Activity
Report how many lines in the records below hold "relax", with no other output.

Exercise data
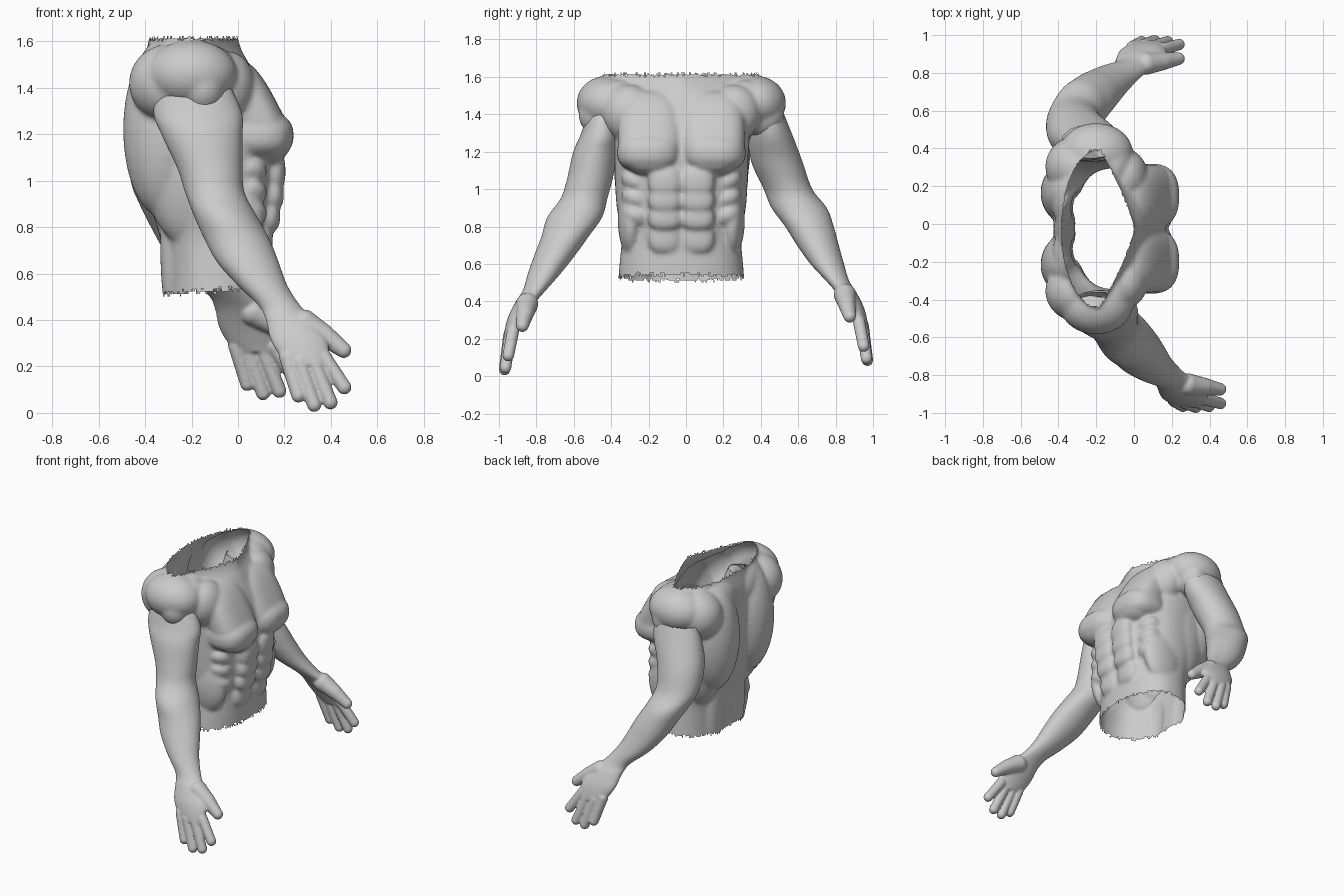
import bpy, bmesh, math, random
from mathutils import Matrix, Vector

random.seed(4)
if "Cube" in bpy.data.objects:
    bpy.data.objects.remove(bpy.data.objects["Cube"])

clay = bpy.data.materials.new("grey clay")
clay.use_nodes = True
clay.diffuse_color = (0.6, 0.6, 0.6, 1)
clay.node_tree.nodes["Principled BSDF"].inputs["Base Color"].default_value = (0.6, 0.6, 0.6, 1)

MID = -0.025   # body centre line in y


def spline(rows, steps=5):
    """Catmull-Rom interpolation through rows of numbers."""
    out = []
    for i in range(len(rows) - 1):
        a, b = rows[max(i - 1, 0)], rows[i]
        c, d = rows[i + 1], rows[min(i + 2, len(rows) - 1)]
        for k in range(steps):
            t = k / steps
            out.append([q + t / 2 * (r - p + t * (2 * p - 5 * q + 4 * r - s + t * (3 * (q - r) + s - p)))
                        for p, q, r, s in zip(a, b, c, d)])
    return out + [list(rows[-1])]


def signed_power(v, e):
    return math.copysign(abs(v) ** e, v)


def loft(bm, rows, sides=48):
    """Closed solid through level rings: (z, x, y, x radius, y radius, front squareness)."""
    rings = []
    for z, x, y, rx, ry, front in spline(rows):
        ring = []
        for i in range(sides):
            a = math.tau * i / sides
            e = 2 / (front if math.cos(a) > 0 else max(front, 2))
            ring.append(bm.verts.new((x + rx * signed_power(math.cos(a), e),
                                      y + ry * signed_power(math.sin(a), e), z)))
        rings.append(ring)
    for low, high in zip(rings, rings[1:]):
        for i in range(sides):
            j = (i + 1) % sides
            bm.faces.new((low[i], low[j], high[j], high[i]))
    bm.faces.new(rings[0])
    bm.faces.new(rings[-1])


def muscle(bm, centre, radii, tilt_x=0, tilt_y=0, square=1.0):
    """Ellipsoid bulge; square below 1 makes it boxier."""
    m = (Matrix.Translation(centre) @ Matrix.Rotation(math.radians(tilt_x), 4, 'X')
         @ Matrix.Rotation(math.radians(tilt_y), 4, 'Y') @ Matrix.Diagonal((*radii, 1)))
    ball = bmesh.ops.create_uvsphere(bm, u_segments=32, v_segments=20, radius=1)
    for v in ball["verts"]:
        v.co = m @ Vector([signed_power(c, square) for c in v.co])


def digit(bm, points, r0, r1):
    """Tapered finger along a path, rounded at each joint."""
    n = len(points) - 1
    radius = [r0 + (r1 - r0) * i / n for i in range(n + 1)]
    for p, r in zip(points, radius):
        muscle(bm, p, (r, r, r))
    for i in range(n):
        p, q = Vector(points[i]), Vector(points[i + 1])
        turn = (q - p).to_track_quat('Z', 'Y').to_matrix().to_4x4()
        bmesh.ops.create_cone(bm, cap_ends=True, segments=20, radius1=radius[i], radius2=radius[i + 1],
                              depth=(q - p).length, matrix=Matrix.Translation((p + q) / 2) @ turn)


def skin(name, bm, voxel, smooth, keep):
    """Fuse overlapping solids into one smooth skin, then open it where keep is false."""
    bmesh.ops.recalc_face_normals(bm, faces=bm.faces)
    mesh = bpy.data.meshes.new(name)
    bm.to_mesh(mesh)
    bm.free()
    obj = bpy.data.objects.new(name, mesh)
    bpy.context.collection.objects.link(obj)
    fuse = obj.modifiers.new("fuse", 'REMESH')
    fuse.mode = 'VOXEL'
    fuse.voxel_size = voxel
    relax = obj.modifiers.new("relax", 'SMOOTH')
    relax.factor = 0.5
    relax.iterations = smooth
    graph = bpy.context.evaluated_depsgraph_get()
    done = bpy.data.meshes.new_from_object(obj.evaluated_get(graph))
    obj.modifiers.clear()
    obj.data = done
    bm = bmesh.new()
    bm.from_mesh(done)
    gone = [f for f in bm.faces if not keep(f.calc_center_median())]
    bmesh.ops.delete(bm, geom=gone, context='FACES')
    bm.to_mesh(done)
    bm.free()
    done.materials.clear()
    done.materials.append(clay)
    done.polygons.foreach_set("use_smooth", [True] * len(done.polygons))


# Torso core: z, back x, front x, half width, front squareness
core = [(0.42, -.31, .125, .345, 2.3), (0.6, -.315, .125, .33, 2.3), (0.75, -.335, .125, .32, 2.3),
        (0.9, -.38, .15, .345, 2.3), (1.05, -.41, .165, .355, 2.3), (1.2, -.425, .165, .36, 2.3),
        (1.35, -.425, .125, .375, 2.2), (1.5, -.41, .05, .41, 1.7), (1.58, -.39, .01, .415, 1.25),
        (1.72, -.36, -.02, .40, 1.1)]
bm = bmesh.new()
loft(bm, [(z, (b + f) / 2, MID, (f - b) / 2, w, p) for z, b, f, w, p in core], 64)

for s in (-1, 1):
    def bulge(x, y, z, radii, tilt_x=0, tilt_y=0, square=1.0):
        muscle(bm, (x, MID + s * y, z), radii, s * tilt_x, tilt_y, square)

    # Chest plate, its lower edge, and the slope up to the shoulder
    bulge(.065, .168, 1.30, (.108, .172, .24), 0, -28, .75)
    bulge(.09, .173, 1.195, (.15, .172, .105), 0, 0, .8)
    bulge(-.045, .27, 1.40, (.12, .15, .16), -30)
    bulge(-.12, .34, 1.45, (.12, .16, .135))
    # Shoulder cap
    bulge(-.20, .40, 1.46, (.195, .16, .145))
    bulge(-.15, .43, 1.40, (.10, .12, .12))
    # Back of the shoulder
    bulge(-.29, .33, 1.42, (.18, .165, .17))
    # Back
    bulge(-.32, .19, 1.22, (.175, .18, .38))
    bulge(-.30, .15, 1.45, (.135, .2, .17))
    bulge(-.20, .21, 1.13, (.22, .15, .42))
    bulge(-.285, .11, .72, (.05, .09, .34))
    # Abdominal blocks
    for z, x, h in ((1.04, .15, .09), (.94, .143, .07), (.845, .127, .07), (.74, .095, .09)):
        bulge(x, .088, z, (.055, .09, h), 0, 0, .8)
    # Ribs and flank
    for z in (1.04, .95, .86):
        bulge(.045, .24, z, (.08, .085, .06), 25)
    bulge(-.04, .27, .84, (.15, .07, .2))

# Ragged openings at neck and waist
skin("torso", bm, 0.011, 9,
     lambda c: 0.535 + 0.075 * c.x + random.uniform(-.012, .012) < c.z < 1.612 + random.uniform(-.009, .009))

# Arms: z, x, outward y, x radius, y radius
front_rows = [(1.46, -.2, .44, .14, .07), (1.3, -.175, .455, .19, .105), (1.2, -.155, .483, .175, .12),
              (1.05, -.12, .515, .14, .122), (.95, -.10, .545, .128, .125), (.85, -.055, .595, .135, .147),
              (.75, -.005, .645, .14, .127), (.65, .042, .70, .133, .11), (.55, .105, .757, .107, .088)]
back_rows = [(1.46, -.22, .43, .14, .07), (1.3, -.25, .45, .17, .115), (1.15, -.30, .485, .16, .137),
             (1.0, -.32, .545, .142, .13), (.9, -.29, .605, .135, .148), (.8, -.24, .66, .135, .13),
             (.7, -.19, .705, .128, .112), (.6, -.125, .755, .11, .09)]
hand_rows = [(.46, .18, .81, .09, .062), (.40, .225, .855, .105, .055), (.32, .26, .90, .122, .05),
             (.25, .285, .928, .107, .041), (.21, .305, .94, .08, .034)]
fingers = [((.21, .935, .24), (.26, .965, .075)), ((.265, .945, .22), (.328, .97, .035)),
           ((.325, .94, .22), (.398, .965, .045)), ((.37, .925, .24), (.458, .95, .11))]
thumb = [(.285, .85, .385), (.37, .86, .335), (.455, .875, .27)]

for name, side, rows, dx, dz in (("front_arm", -1, front_rows, 0, 0), ("back_arm", 1, back_rows, -.22, .05)):
    bm = bmesh.new()
    hand = [(z + dz, x + dx, y, rx, ry) for z, x, y, rx, ry in hand_rows]
    loft(bm, [(z, x, side * y, rx, ry, 2) for z, x, y, rx, ry in rows + hand])
    for path in fingers:
        digit(bm, [(x + dx, side * y, z + dz) for x, y, z in path], .033, .031)
    digit(bm, [(x + dx, side * y, z + dz) for x, y, z in thumb], .06, .034)
    skin(name, bm, 0.007, 4, lambda c: c.z < 1.4)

Problem solution
3